> _TASK BRIEF_
Using the listing below, return every line that includes "verts".
________________________
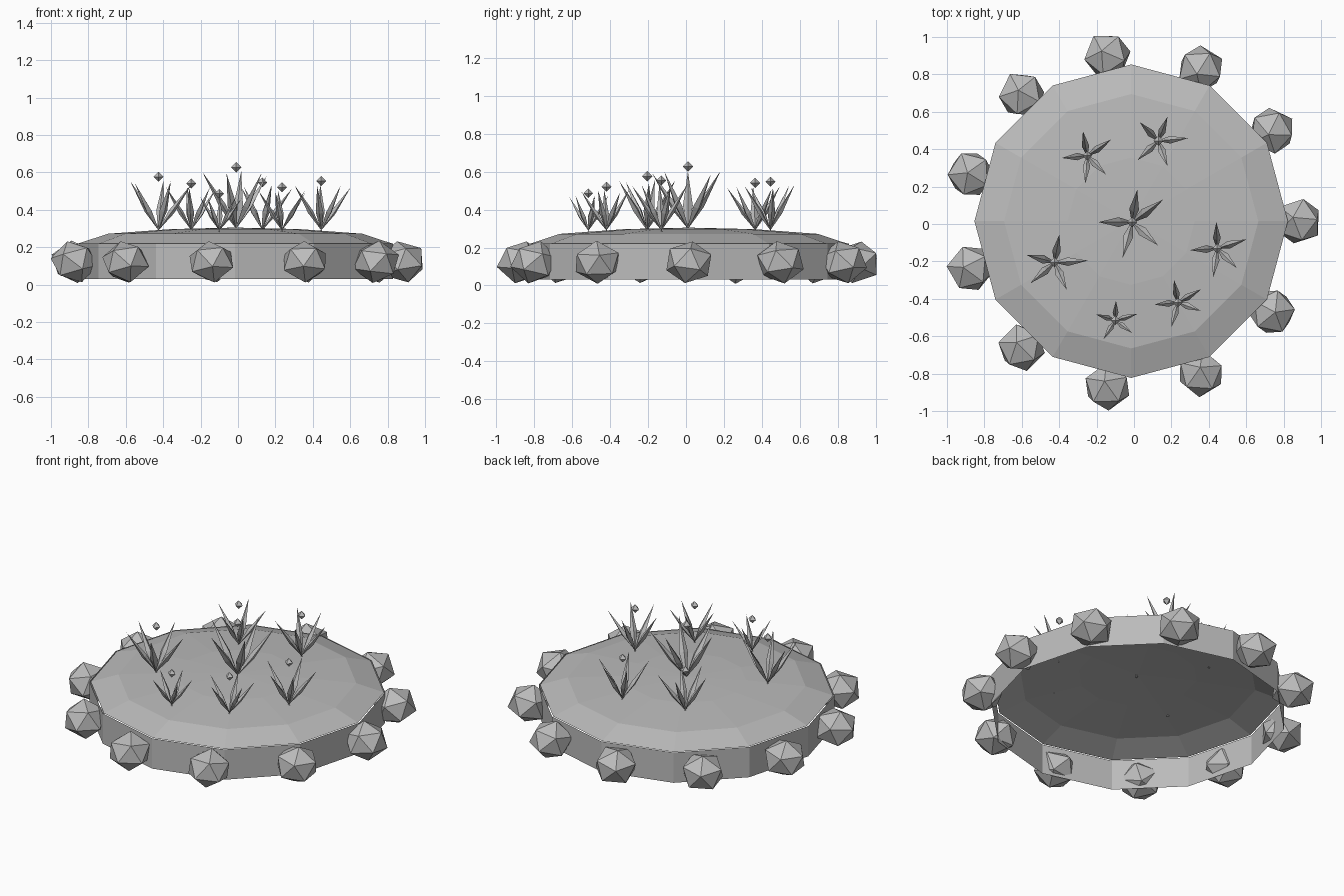
import bpy, bmesh, math, random
from mathutils import Matrix, Vector, Euler

if "Cube" in bpy.data.objects:
    bpy.data.objects.remove(bpy.data.objects["Cube"])

random.seed(4)
CENTRE = Vector((-0.015, 0.015, 0))
SIDES = 12

grey = bpy.data.materials.new("stone_grey")
grey.use_nodes = True
COLOUR = (0.5, 0.5, 0.5, 1)
grey.diffuse_color = COLOUR
grey.node_tree.nodes["Principled BSDF"].inputs["Base Color"].default_value = COLOUR


def add_object(name, bm):
    mesh = bpy.data.meshes.new(name)
    bm.to_mesh(mesh)
    bm.free()
    mesh.materials.append(grey)
    obj = bpy.data.objects.new(name, mesh)
    bpy.context.collection.objects.link(obj)
    return obj


def lathe(name, profile):
    """Open surface of revolution from (radius, height) points."""
    bm = bmesh.new()
    rings = []
    for r, z in profile:
        if r == 0:
            rings.append([bm.verts.new(CENTRE + Vector((0, 0, z)))] * SIDES)
        else:
            rings.append([bm.verts.new(CENTRE + Vector((r * math.cos(a), r * math.sin(a), z)))
                          for a in (math.tau * i / SIDES for i in range(SIDES))])
    for low, high in zip(rings, rings[1:]):
        for i in range(SIDES):
            j = (i + 1) % SIDES
            corners = [low[i], low[j], high[j], high[i]]
            bm.faces.new(list(dict.fromkeys(corners)))
    return add_object(name, bm)


def diamond(bm, half_width, half_depth, low, high, matrix):
    """Four-sided double pyramid with its waist at the origin."""
    waist = [bm.verts.new(matrix @ Vector(p)) for p in
             ((half_width, 0, 0), (0, half_depth, 0), (-half_width, 0, 0), (0, -half_depth, 0))]
    bottom = bm.verts.new(matrix @ Vector((0, 0, -low)))
    top = bm.verts.new(matrix @ Vector((0, 0, high)))
    for i in range(4):
        a, b = waist[i], waist[(i + 1) % 4]
        bm.faces.new((a, b, top))
        bm.faces.new((b, a, bottom))


# Planter bed: open wall and shallow domed soil
lathe("bed_wall", [(0.845, 0.03), (0.845, 0.22)])
lathe("soil_dome", [(0.838, 0.22), (0.68, 0.272), (0.34, 0.297), (0, 0.305)])

# Ring of border rocks
ROCKS = 11
for i in range(ROCKS):
    angle = math.tau * i / ROCKS
    spot = CENTRE + Vector((0.895 * math.cos(angle), 0.895 * math.sin(angle), 0.122))
    turn = Euler((random.uniform(-0.3, 0.3), random.uniform(-0.3, 0.3), angle * 2)).to_matrix().to_4x4()
    bm = bmesh.new()
    bmesh.ops.create_icosphere(bm, subdivisions=1, radius=0.13,
                               matrix=Matrix.Translation(spot) @ Matrix.Diagonal((1, 1, 0.88, 1)) @ turn)
    add_object(f"border_rock_{i + 1}", bm)

# Plants: x, y, size, and the compass angles of the five blades
PLANTS = [
    (-0.01, 0.01, 1.0, (81, 36, -42, -105, 180)),
    (-0.25, 0.365, 0.76, (100, 34, -45, -94, 185)),
    (0.13, 0.445, 0.78, (69, 5, -70, -137, 135)),
    (0.445, -0.13, 0.8, (92, 17, -45, -98, 184)),
    (0.235, -0.42, 0.7, (100, 30, -20, -105, 185)),
    (-0.10, -0.515, 0.6, (88, 16, -37, -122, 163)),
    (-0.425, -0.205, 0.87, (80, 3, -66, -139, 165)),
]
for n, (x, y, size, angles) in enumerate(PLANTS, 1):
    base = Vector((x, y, 0.302 - 0.04 * (x * x + y * y)))
    bm = bmesh.new()
    for k, degrees in enumerate(angles):
        tilt = math.radians((30, 36, 32, 34, 31)[k])
        matrix = (Matrix.Translation(base) @ Matrix.Rotation(math.radians(degrees), 4, 'Z')
                  @ Matrix.Rotation(tilt, 4, 'Y') @ Matrix.Scale(size, 4)
                  @ Matrix.Translation((0, 0, 0.14)))
        diamond(bm, 0.018, 0.026, 0.16, 0.21, matrix)
    add_object(f"plant_{n}_blades", bm)
    bm = bmesh.new()
    r = 0.022 + 0.006 * size
    diamond(bm, r, r, r, r, Matrix.Translation(base + Vector((0, 0, 0.325 * size))))
    add_object(f"plant_{n}_bud", bm)
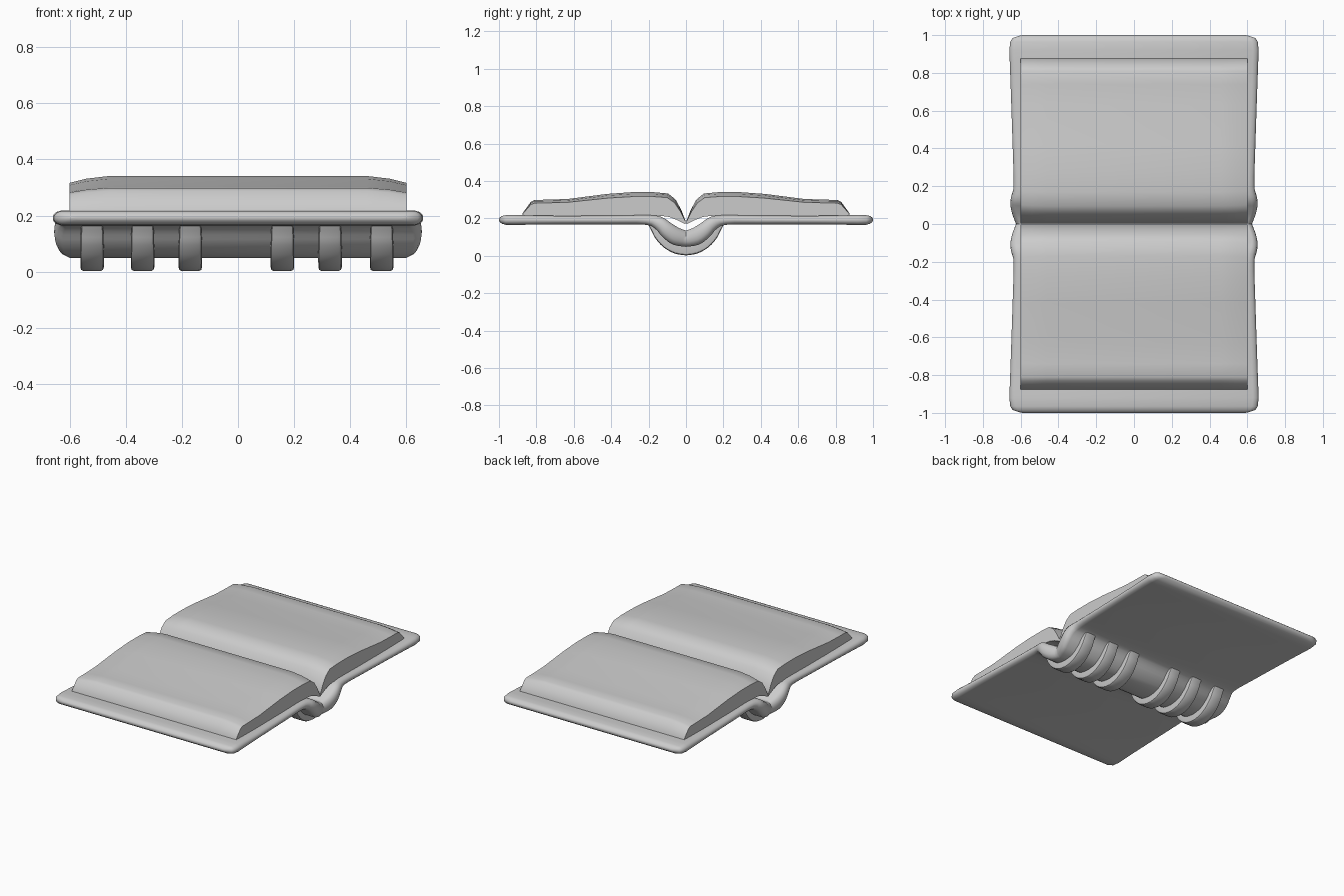
import bpy, bmesh


def refine(stations, n=3):
    """Catmull-Rom smoothing through a list of station tuples."""
    out = []
    for i in range(len(stations) - 1):
        p0, p1 = stations[max(i - 1, 0)], stations[i]
        p2, p3 = stations[i + 1], stations[min(i + 2, len(stations) - 1)]
        for k in range(n):
            t = k / n
            out.append(tuple(0.5 * (2 * b + (c - a) * t + (2 * a - 5 * b + 4 * c - d) * t * t
                                    + (3 * b - a - 3 * c + d) * t ** 3)
                             for a, b, c, d in zip(p0, p1, p2, p3)))
    return out + [stations[-1]]


def mirrored(half):
    """Mirror stations that start on y = 0 to the -y side."""
    return [(-a, b, -c, d, w) for a, b, c, d, w in reversed(half[1:])] + half


def loft(name, stations, ring, x0=0.0, angle=40):
    """Stations: (bottom y, bottom z, top y, top z, half width); ring: (inset, height 0-1)."""
    bm = bmesh.new()
    sides = [(1, i, t) for i, t in ring] + [(-1, i, t) for i, t in reversed(ring)]
    loops = []
    for by, bz, ty, tz, w in stations:
        loops.append([bm.verts.new((x0 + s * (w - i), by + (ty - by) * t, bz + (tz - bz) * t))
                      for s, i, t in sides])
    n = len(sides)
    for a, b in zip(loops, loops[1:]):
        for k in range(n):
            bm.faces.new((a[k], a[(k + 1) % n], b[(k + 1) % n], b[k]))
    bm.faces.new(loops[0])
    bm.faces.new(loops[-1])
    bmesh.ops.recalc_face_normals(bm, faces=bm.faces)
    me = bpy.data.meshes.new(name)
    bm.to_mesh(me)
    bm.free()
    ob = bpy.data.objects.new(name, me)
    bpy.context.collection.objects.link(ob)
    bpy.ops.object.select_all(action='DESELECT')
    ob.select_set(True)
    bpy.context.view_layer.objects.active = ob
    bpy.ops.object.shade_smooth_by_angle(angle=angle * 3.14159 / 180)
    return ob


# Cover: two flat boards joined by a sagging rounded spine
half = refine([
    (0.00, 0.048, 0.00, 0.135, 0.625),
    (0.07, 0.060, 0.04, 0.150, 0.645),
    (0.125, 0.10, 0.085, 0.178, 0.655),
    (0.165, 0.145, 0.125, 0.205, 0.650),
    (0.22, 0.166, 0.19, 0.217, 0.637),
    (0.40, 0.168, 0.40, 0.215, 0.642),
    (0.70, 0.168, 0.70, 0.214, 0.652),
    (0.92, 0.165, 0.92, 0.218, 0.660),
])
half += [(0.965, 0.166, 0.965, 0.217, 0.655),
         (0.985, 0.172, 0.985, 0.213, 0.642),
         (0.997, 0.182, 0.997, 0.203, 0.605),
         (1.0, 0.188, 1.0, 0.197, 0.59)]
loft("cover", mirrored(half),
     [(0.03, 0), (0.012, 0.1), (0.002, 0.3), (0, 0.5), (0.002, 0.7), (0.012, 0.9), (0.03, 1)])

# Page blocks: arched tops with a sloping outer edge
pages = [
    (0.002, 0.168, 0.002, 0.185, 0.60),
    (0.045, 0.190, 0.025, 0.245, 0.60),
    (0.09, 0.208, 0.055, 0.300, 0.60),
    (0.13, 0.213, 0.095, 0.333, 0.60),
    (0.20, 0.210, 0.17, 0.340, 0.60),
    (0.30, 0.205, 0.28, 0.341, 0.60),
    (0.42, 0.205, 0.42, 0.331, 0.60),
    (0.63, 0.205, 0.63, 0.304, 0.60),
    (0.74, 0.205, 0.74, 0.300, 0.60),
    (0.81, 0.205, 0.81, 0.299, 0.60),
    (0.835, 0.205, 0.83, 0.288, 0.60),
    (0.875, 0.205, 0.875, 0.226, 0.60),
]
page_ring = [(0, 0), (0, 0.82), (0.06, 0.93), (0.14, 1)]
loft("back_pages", pages, page_ring)
loft("front_pages", [(-a, b, -c, d, w) for a, b, c, d, w in pages], page_ring)

# Raised bands wrapped round the spine
band = refine([
    (0.00, 0.002, 0.00, 0.06, 0.042),
    (0.06, 0.012, 0.05, 0.07, 0.042),
    (0.12, 0.045, 0.095, 0.09, 0.042),
    (0.165, 0.095, 0.13, 0.125, 0.041),
    (0.185, 0.135, 0.155, 0.155, 0.040),
    (0.20, 0.163, 0.18, 0.175, 0.038),
])
for i, x in enumerate((-0.52, -0.34, -0.17, 0.158, 0.328, 0.512)):
    loft(f"spine_band_{i + 1}", mirrored(band), [(0.012, 0), (0.003, 0.08), (0, 0.25), (0, 1)], x)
________________________
> _WRITTEN RESPONSE_
            rings.append([bm.verts.new(CENTRE + Vector((0, 0, z)))] * SIDES)
            rings.append([bm.verts.new(CENTRE + Vector((r * math.cos(a), r * math.sin(a), z)))
    waist = [bm.verts.new(matrix @ Vector(p)) for p in
    bottom = bm.verts.new(matrix @ Vector((0, 0, -low)))
    top = bm.verts.new(matrix @ Vector((0, 0, high)))
        loops.append([bm.verts.new((x0 + s * (w - i), by + (ty - by) * t, bz + (tz - bz) * t))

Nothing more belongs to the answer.